Beginning with the line that holds "(-0.18, -0.6)]], 0.11)", set down each line of the data below through the very last, exactly as given, and nothing beyond that.

* The input *
--------

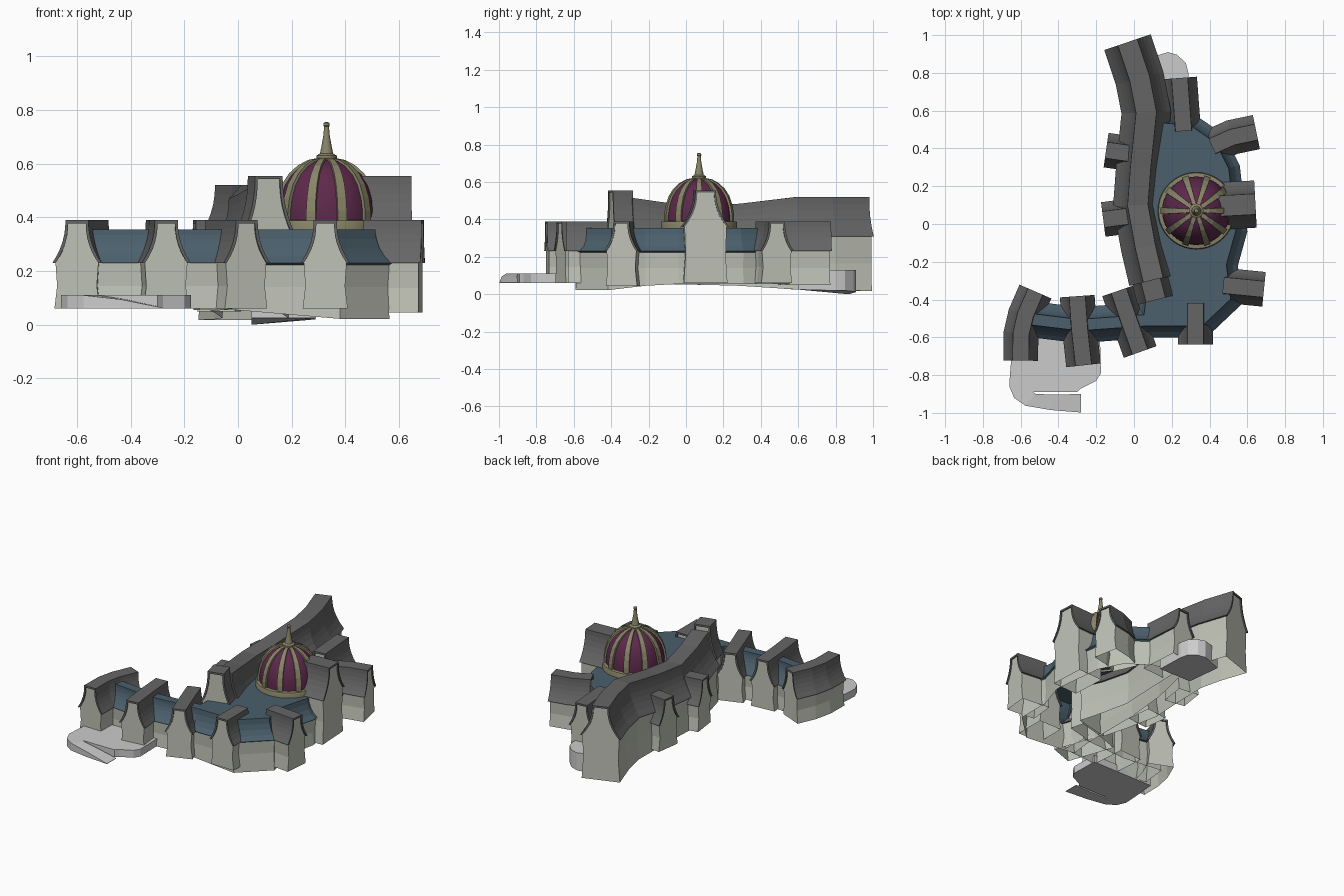
import bpy, bmesh
from math import sin, cos, pi
from mathutils import Vector

if "Cube" in bpy.data.objects:
    bpy.data.objects.remove(bpy.data.objects["Cube"])


def material(name, rgb):
    m = bpy.data.materials.new(name)
    m.diffuse_color = (*rgb, 1)
    m.use_nodes = True
    m.node_tree.nodes["Principled BSDF"].inputs["Base Color"].default_value = m.diffuse_color
    return m


CREAM = material("cream", (0.52, 0.54, 0.47))
DARK = material("dark_roof", (0.13, 0.13, 0.13))
BLUE = material("blue_roof", (0.07, 0.115, 0.15))
PURPLE = material("purple", (0.11, 0.022, 0.07))
OLIVE = material("olive", (0.25, 0.235, 0.14))


def make(name, verts, faces, mat=None, smooth=False):
    me = bpy.data.meshes.new(name)
    me.from_pydata([tuple(v) for v in verts], [], faces)
    bm = bmesh.new()
    bm.from_mesh(me)
    bmesh.ops.recalc_face_normals(bm, faces=bm.faces)
    bm.to_mesh(me)
    bm.free()
    ob = bpy.data.objects.new(name, me)
    bpy.context.collection.objects.link(ob)
    if mat:
        me.materials.append(mat)
    if smooth:
        bpy.ops.object.select_all(action='DESELECT')
        ob.select_set(True)
        bpy.context.view_layer.objects.active = ob
        bpy.ops.object.shade_smooth_by_angle(angle=0.6)
    return ob


def loft(name, sections, mat, open_side=False):
    # skin between matching cross-sections; open_side leaves the last edge out (no floor)
    n = len(sections[0])
    verts = [v for s in sections for v in s]
    faces = []
    for i in range(len(sections) - 1):
        for j in range(n - 1 if open_side else n):
            k = (j + 1) % n
            faces.append((i*n + j, i*n + k, (i+1)*n + k, (i+1)*n + j))
    faces += [tuple(range(n)), tuple(range(len(verts) - n, len(verts)))]
    return make(name, verts, faces, mat)


def normals(pts, closed=False):
    # mitred sideways vectors along a plan path
    out, n = [], len(pts)
    for i in range(n):
        a = pts[i] - pts[i-1] if i or closed else pts[1] - pts[0]
        b = pts[(i+1) % n] - pts[i] if i < n-1 or closed else a
        na, nb = [Vector((d.y, -d.x)).normalized() for d in (a, b)]
        m = (na + nb).normalized()
        out.append(m / max(m.dot(na), 0.5))
    return out


def half_curve(w, r, eave, top, steps=6):
    # concave flared slope from eave to flat ridge
    return [(r + (w - r) * (1 - i/steps)**2.2, eave + (top - eave) * i/steps)
            for i in range(steps + 1)]


def wing(name, path, hw, ridge, top, eave, base, roof=DARK):
    # top, eave and base may be one number or one per path point
    pts = [Vector(p) for p in path]
    n = len(pts)
    top, eave, base = [v if isinstance(v, list) else [v] * n for v in (top, eave, base)]
    side = normals(pts)

    def place(p, s, profile):
        return [(p.x + s.x*o, p.y + s.y*o, z) for o, z in profile]

    walls, roofs = [], []
    for i, p in enumerate(pts):
        inner = half_curve(hw - 0.012, ridge - 0.01, eave[i], top[i] - 0.012)
        outer = half_curve(hw, ridge, eave[i], top[i])
        mid = (base[i] + eave[i]) / 2
        w = [(hw - 0.008, base[i]), (hw - 0.018, mid)] + inner
        walls.append(place(p, side[i], w + [(-o, z) for o, z in reversed(w)]))
        r = outer + [(-o, z) for o, z in reversed(outer)]
        r += [(-o, z) for o, z in inner] + list(reversed(inner))
        q = p.copy()
        if i == 0:
            q += (pts[0] - pts[1]).normalized() * 0.008
        if i == n - 1:
            q += (pts[-1] - pts[-2]).normalized() * 0.008
        roofs.append(place(q, side[i], r))
    loft(name + "_walls", walls, CREAM, open_side=True)
    # roof shell: end strips built as quads so the concave caps stay clean
    m = len(roofs[0])
    verts = [v for s in roofs for v in s]
    faces = [(i*m + j, i*m + (j+1) % m, (i+1)*m + (j+1) % m, (i+1)*m + j)
             for i in range(n - 1) for j in range(m)]
    for b in (0, (n - 1) * m):
        faces += [(b + j, b + j + 1, b + m - 2 - j, b + m - 1 - j) for j in range(m//2 - 1)]
    make(name + "_roof", verts, faces, roof)


# Long curved spine and its raised front gable
wing("spine", [(-0.032, 0.955), (0.03, 0.77), (0.065, 0.59), (0.035, 0.3), (0.02, 0.1),
               (0.06, -0.12), (0.1, -0.29)], 0.13, 0.054,
     [0.52, 0.52, 0.52, 0.485, 0.47, 0.49, 0.515], [0.31, 0.31, 0.31, 0.28, 0.27, 0.28, 0.3],
     [0.018, 0.02, 0.025, 0.045, 0.05, 0.055, 0.06])
wing("spine_gable", [(0.09, -0.305), (0.113, -0.395)], 0.1, 0.053, 0.555, 0.34, 0.06)

# Cross wings around the plan
WINGS = [
    ("front_wing_1", [(-0.525, -0.365), (-0.575, -0.48), (-0.598, -0.58), (-0.6, -0.715)], 0.06),
    ("front_wing_2", [(-0.3, -0.39), (-0.288, -0.56), (-0.268, -0.74)], 0.06),
    ("front_wing_3", [(-0.078, -0.36), (-0.02, -0.53), (0.03, -0.67)], 0.06),
    ("front_wing_4", [(0.325, -0.425), (0.325, -0.63)], 0.06),
    ("right_wing_front", [(0.48, -0.325), (0.68, -0.345)], 0.045),
    ("right_wing_back", [(0.42, 0.415), (0.52, 0.46), (0.64, 0.485)], 0.06),
    ("back_wing", [(0.262, 0.5), (0.242, 0.765)], 0.05),
    ("left_dormer_back", [(0.0, 0.37), (-0.14, 0.39)], 0.05),
    ("left_dormer_front", [(0.0, 0.045), (-0.155, 0.025)], 0.055),
]
for name, path, base in WINGS:
    wing(name, path, 0.092, 0.043, 0.39, 0.23, base)
wing("right_wing_tall", [(0.45, 0.095), (0.635, 0.105)], 0.125, 0.055, 0.555, 0.36, 0.06)

# Gallery with blue roof joining the front wings
wing("gallery", [(-0.58, -0.5), (-0.29, -0.535), (-0.01, -0.515), (0.06, -0.51)],
     0.095, 0.03, 0.355, 0.23, 0.06, roof=BLUE)

# Main hall: cream walls and flared blue roof
plan = [Vector(p) for p in [(-0.02, -0.6), (0.385, -0.6), (0.575, -0.42), (0.55, -0.22),
                            (0.6, -0.04), (0.56, 0.31), (0.48, 0.47), (0.32, 0.58),
                            (0.1, 0.6), (0.03, 0.3), (0.0, 0.0), (0.0, -0.42)]]
out = normals(plan, closed=True)


def ring(inset, z):
    return [(p.x - n.x*inset, p.y - n.y*inset, z) for p, n in zip(plan, out)]


def stack(name, rings, mat, cap):
    n = len(rings[0])
    verts = [v for r in rings for v in r]
    faces = [(i*n + j, i*n + (j+1) % n, (i+1)*n + (j+1) % n, (i+1)*n + j)
             for i in range(len(rings) - 1) for j in range(n)]
    if cap:
        faces.append(tuple(range(len(verts) - n, len(verts))))
    make(name, verts, faces, mat)


hall_base = [0.055, 0.022, 0.022, 0.045] + [0.055] * 8
walls = [[(x, y, b) for (x, y, _), b in zip(ring(0.01, 0), hall_base)],
         ring(0.016, 0.14), ring(0.01, 0.232)]
stack("hall_walls", walls, CREAM, False)
stack("hall_roof", [ring(0.012, 0.222), ring(0, 0.23), ring(0.027, 0.255), ring(0.045, 0.285),
                    ring(0.056, 0.32), ring(0.06, 0.355)], BLUE, True)

# Dome
CX, CY = 0.33, 0.07


def lathe(name, profile, mat, seg=40):
    verts = [(CX + r*cos(2*pi*k/seg), CY + r*sin(2*pi*k/seg), z)
             for r, z in profile for k in range(seg)]
    faces = [(i*seg + k, i*seg + (k+1) % seg, (i+1)*seg + (k+1) % seg, (i+1)*seg + k)
             for i in range(len(profile) - 1) for k in range(seg)]
    faces.append(tuple(range(len(verts) - seg, len(verts))))
    make(name, verts, faces, mat, smooth=True)


dome = [(0.181, 0.37), (0.181, 0.42), (0.173, 0.47), (0.156, 0.52), (0.13, 0.56),
        (0.097, 0.59), (0.06, 0.61), (0.02, 0.618)]
lathe("dome_drum", [(0.204, 0.34), (0.204, 0.38), (0.2, 0.388), (0.175, 0.392)], OLIVE)
lathe("dome", dome, PURPLE)

# Ten ribs following the dome profile
for k in range(10):
    a = 2 * pi * k / 10
    d, t = Vector((cos(a), sin(a), 0)), Vector((-sin(a), cos(a), 0))
    secs = []
    for r, z in dome:
        w = 0.008 + 0.010 * r / 0.184
        c = Vector((CX, CY, z))
        lift = Vector((0, 0, 0.004))
        secs.append([c + d*(r - 0.012) - t*w, c + d*(r + 0.01) - t*w + lift,
                     c + d*(r + 0.01) + t*w + lift, c + d*(r - 0.012) + t*w])
    loft(f"dome_rib_{k + 1}", secs, OLIVE)

# Finial
lathe("finial", [(0.025, 0.608), (0.038, 0.616), (0.038, 0.63), (0.025, 0.638), (0.02, 0.66),
                 (0.012, 0.705), (0.009, 0.738), (0.012, 0.742), (0.011, 0.752), (0.005, 0.755)],
      OLIVE, 16)


# Grey terraces: plan outline (x, y, floor height) raised to one top height
def terrace(name, corners, top):
    loft(name, [corners, [(x, y, top) for x, y, z in corners]], None)


terrace("front_terrace", [(x, y, 0.06) for x, y in
        [(-0.64, -0.6), (-0.657, -0.8), (-0.66, -0.86), (-0.62, -0.88), (-0.54, -0.89),
         (-0.3, -0.89), (-0.28, -0.87), (-0.2, -0.83), (-0.175, -0.79), (-0.18, -0.6)]], 0.11)
ramp = [((-0.61, -0.82), (-0.66, -0.86), 0.11), ((-0.57, -0.86), (-0.635, -0.92), 0.11),
        ((-0.52, -0.9), (-0.575, -0.962), 0.11), ((-0.42, -0.903), (-0.44, -0.985), 0.095),
        ((-0.28, -0.9), (-0.28, -0.998), 0.063)]
loft("terrace_ramp", [[(*a, 0.06), (*b, 0.06), (*b, z), (*a, z)] for a, b, z in ramp], None)
terrace("back_terrace", [(0.05, 0.6, 0.025), (0.29, 0.6, 0.025), (0.288, 0.8, 0.02),
                         (0.275, 0.85, 0.02), (0.23, 0.895, 0.015), (0.18, 0.91, 0.012),
                         (0.05, 0.87, 0.0)], 0.13)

--------

* Worked solution *
         (-0.3, -0.89), (-0.28, -0.87), (-0.2, -0.83), (-0.175, -0.79), (-0.18, -0.6)]], 0.11)
ramp = [((-0.61, -0.82), (-0.66, -0.86), 0.11), ((-0.57, -0.86), (-0.635, -0.92), 0.11),
        ((-0.52, -0.9), (-0.575, -0.962), 0.11), ((-0.42, -0.903), (-0.44, -0.985), 0.095),
        ((-0.28, -0.9), (-0.28, -0.998), 0.063)]
loft("terrace_ramp", [[(*a, 0.06), (*b, 0.06), (*b, z), (*a, z)] for a, b, z in ramp], None)
terrace("back_terrace", [(0.05, 0.6, 0.025), (0.29, 0.6, 0.025), (0.288, 0.8, 0.02),
                         (0.275, 0.85, 0.02), (0.23, 0.895, 0.015), (0.18, 0.91, 0.012),
                         (0.05, 0.87, 0.0)], 0.13)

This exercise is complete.